A report dubbed “Bristol Live Music Census” also found that live music contributed £123 million to Bristol’s local economy. 

The report was conducted by Bucks New University and UK Music. It states that of the 94 dedicated music venues identified (with an average capacity of 210), 50 percent were affected by “development, noise or planning issues, which poses a huge threat to the future of this vibrant ecosystem.”

Live music generated £123 million of revenue for the Bristol economy in 2015, equating to £45 million in GVA (Gross Value Added). Live music also supported 927 full-time equivalent jobs in Bristol.

Trying to put the figures into perspective, UK Music’s economics department told Pollstar that “the most recent edition of the Office of National Statistics’ regional GVA accounts (2012) reports that Bristol has a GVA of £11.7 billion.”

It also stated that while the 927 FTE jobs in attributed to live music were a small proportion of the overall number of jobs in Bristol (231,400), they were “significant in absolute terms.

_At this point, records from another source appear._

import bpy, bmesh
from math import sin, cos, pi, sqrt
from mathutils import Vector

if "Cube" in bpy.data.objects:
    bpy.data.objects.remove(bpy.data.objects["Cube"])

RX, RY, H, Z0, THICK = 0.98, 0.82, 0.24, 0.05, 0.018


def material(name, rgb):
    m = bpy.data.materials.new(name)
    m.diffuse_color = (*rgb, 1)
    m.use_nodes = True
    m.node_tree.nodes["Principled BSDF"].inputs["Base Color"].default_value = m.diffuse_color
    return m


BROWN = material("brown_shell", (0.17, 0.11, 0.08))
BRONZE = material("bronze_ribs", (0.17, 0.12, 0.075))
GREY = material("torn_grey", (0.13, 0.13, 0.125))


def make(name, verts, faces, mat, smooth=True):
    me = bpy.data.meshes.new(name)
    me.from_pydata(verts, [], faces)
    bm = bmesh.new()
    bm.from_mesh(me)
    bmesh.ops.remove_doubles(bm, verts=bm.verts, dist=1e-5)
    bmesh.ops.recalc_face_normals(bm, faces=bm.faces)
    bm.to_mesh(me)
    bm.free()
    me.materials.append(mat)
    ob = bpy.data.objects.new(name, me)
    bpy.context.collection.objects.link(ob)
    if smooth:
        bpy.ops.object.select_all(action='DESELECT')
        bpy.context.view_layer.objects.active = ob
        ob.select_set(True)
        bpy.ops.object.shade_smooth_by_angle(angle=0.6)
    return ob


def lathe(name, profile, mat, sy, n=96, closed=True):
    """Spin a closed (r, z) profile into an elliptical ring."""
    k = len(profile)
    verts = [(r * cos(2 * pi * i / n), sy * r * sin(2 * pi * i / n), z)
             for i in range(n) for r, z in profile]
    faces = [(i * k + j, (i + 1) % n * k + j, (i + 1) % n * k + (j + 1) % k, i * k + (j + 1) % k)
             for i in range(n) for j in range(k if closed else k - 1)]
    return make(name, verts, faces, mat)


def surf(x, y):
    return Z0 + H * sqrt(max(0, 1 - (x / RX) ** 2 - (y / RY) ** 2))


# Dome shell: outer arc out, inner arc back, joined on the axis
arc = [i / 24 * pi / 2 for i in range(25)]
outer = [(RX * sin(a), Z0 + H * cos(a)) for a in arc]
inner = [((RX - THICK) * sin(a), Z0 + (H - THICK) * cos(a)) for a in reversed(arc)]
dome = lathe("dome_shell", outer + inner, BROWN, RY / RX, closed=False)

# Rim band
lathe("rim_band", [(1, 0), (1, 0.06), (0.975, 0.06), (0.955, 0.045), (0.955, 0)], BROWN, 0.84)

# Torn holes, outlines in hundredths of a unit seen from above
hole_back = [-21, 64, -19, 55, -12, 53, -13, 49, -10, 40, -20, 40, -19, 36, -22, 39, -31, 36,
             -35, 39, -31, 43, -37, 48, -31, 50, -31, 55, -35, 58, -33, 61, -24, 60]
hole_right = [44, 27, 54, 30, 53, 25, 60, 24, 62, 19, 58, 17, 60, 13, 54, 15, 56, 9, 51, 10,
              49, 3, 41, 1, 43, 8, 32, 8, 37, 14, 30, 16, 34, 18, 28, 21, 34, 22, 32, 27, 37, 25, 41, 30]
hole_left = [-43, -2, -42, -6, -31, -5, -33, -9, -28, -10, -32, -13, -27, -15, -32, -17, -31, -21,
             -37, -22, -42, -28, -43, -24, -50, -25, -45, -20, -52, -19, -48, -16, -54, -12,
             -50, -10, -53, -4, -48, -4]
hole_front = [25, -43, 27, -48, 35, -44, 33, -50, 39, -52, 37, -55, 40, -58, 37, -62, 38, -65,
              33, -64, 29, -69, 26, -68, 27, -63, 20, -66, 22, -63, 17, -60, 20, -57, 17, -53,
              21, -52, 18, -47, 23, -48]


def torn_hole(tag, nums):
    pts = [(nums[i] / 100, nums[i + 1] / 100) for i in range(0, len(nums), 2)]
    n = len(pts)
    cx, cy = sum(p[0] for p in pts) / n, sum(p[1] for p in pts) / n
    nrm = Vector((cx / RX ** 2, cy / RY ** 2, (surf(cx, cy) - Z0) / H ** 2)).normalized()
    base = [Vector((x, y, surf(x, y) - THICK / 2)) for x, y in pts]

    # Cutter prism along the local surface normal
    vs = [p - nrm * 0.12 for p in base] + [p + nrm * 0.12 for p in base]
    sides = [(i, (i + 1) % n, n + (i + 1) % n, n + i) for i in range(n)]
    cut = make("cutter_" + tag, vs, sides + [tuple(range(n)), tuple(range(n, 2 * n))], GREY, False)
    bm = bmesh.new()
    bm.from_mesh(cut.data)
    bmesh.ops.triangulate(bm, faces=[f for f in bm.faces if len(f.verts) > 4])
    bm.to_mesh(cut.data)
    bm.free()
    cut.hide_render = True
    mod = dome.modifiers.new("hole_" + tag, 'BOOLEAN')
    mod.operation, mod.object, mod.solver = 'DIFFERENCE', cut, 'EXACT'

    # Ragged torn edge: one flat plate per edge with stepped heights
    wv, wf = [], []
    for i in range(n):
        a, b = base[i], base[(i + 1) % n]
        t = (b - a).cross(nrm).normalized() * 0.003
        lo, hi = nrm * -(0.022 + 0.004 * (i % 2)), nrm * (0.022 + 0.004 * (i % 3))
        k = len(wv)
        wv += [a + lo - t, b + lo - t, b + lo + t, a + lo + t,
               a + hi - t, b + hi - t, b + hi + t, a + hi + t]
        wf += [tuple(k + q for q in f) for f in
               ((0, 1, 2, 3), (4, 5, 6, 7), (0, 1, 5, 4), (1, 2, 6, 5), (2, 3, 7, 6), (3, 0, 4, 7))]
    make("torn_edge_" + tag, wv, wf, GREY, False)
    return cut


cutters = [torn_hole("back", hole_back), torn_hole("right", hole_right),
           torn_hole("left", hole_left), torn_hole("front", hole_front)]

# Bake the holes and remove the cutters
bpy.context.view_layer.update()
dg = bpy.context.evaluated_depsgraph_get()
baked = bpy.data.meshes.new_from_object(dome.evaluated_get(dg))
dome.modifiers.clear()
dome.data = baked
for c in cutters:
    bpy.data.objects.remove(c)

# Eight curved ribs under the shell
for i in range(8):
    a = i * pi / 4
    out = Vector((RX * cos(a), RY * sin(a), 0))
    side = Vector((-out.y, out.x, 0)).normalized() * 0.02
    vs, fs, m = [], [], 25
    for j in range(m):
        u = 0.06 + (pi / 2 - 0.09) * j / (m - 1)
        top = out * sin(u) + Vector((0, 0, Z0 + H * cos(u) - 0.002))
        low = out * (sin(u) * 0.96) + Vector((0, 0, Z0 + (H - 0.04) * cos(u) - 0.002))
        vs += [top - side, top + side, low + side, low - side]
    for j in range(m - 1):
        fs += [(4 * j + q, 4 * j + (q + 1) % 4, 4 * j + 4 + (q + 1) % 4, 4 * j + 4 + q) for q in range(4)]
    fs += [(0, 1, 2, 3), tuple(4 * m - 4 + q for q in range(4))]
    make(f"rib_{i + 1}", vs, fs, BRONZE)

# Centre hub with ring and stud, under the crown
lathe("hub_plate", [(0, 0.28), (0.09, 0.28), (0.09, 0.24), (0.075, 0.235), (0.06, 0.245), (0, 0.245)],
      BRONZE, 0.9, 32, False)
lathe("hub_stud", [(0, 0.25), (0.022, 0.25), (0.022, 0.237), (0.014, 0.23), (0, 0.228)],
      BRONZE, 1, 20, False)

If a factory employing 927 people were to close, then it would be big news. Equally, if live music ceased to be part of the economy of Bristol, 927 people would lose their jobs.”

Jo Dipple, chief executive of UK Music, said: “Our project with Bucks New University delves for the first time into a local music ecosystem, Bristol. It reveals what we might all assume, that Bristol supports a sizeable music economy. “For more than 40 years, Bristol has been home to some of the most influential and culturally relevant British musicians including Massive Attack, Robert Wyatt, Tricky, The Pop Group and two Mercury Music Prize winners in Portishead and Roni Size. Bristol’s vibrant grassroots live music scene has been a bedrock of a rich musical lineage.”

Dipple also stated that UK Music would “continue to make the case for agent of change to Government.” The agent of change principle puts the responsibility for noise management on the incoming individual or business, which would make life for long-established venues much easier.

Speaking of Bristol: a exhibition on Glastonbury Festival is going to take place in the city March 18-22. It covers the early history of the festival from the time it was still known as Pilton Pop. The Western Daily Press published a couple of the pictures.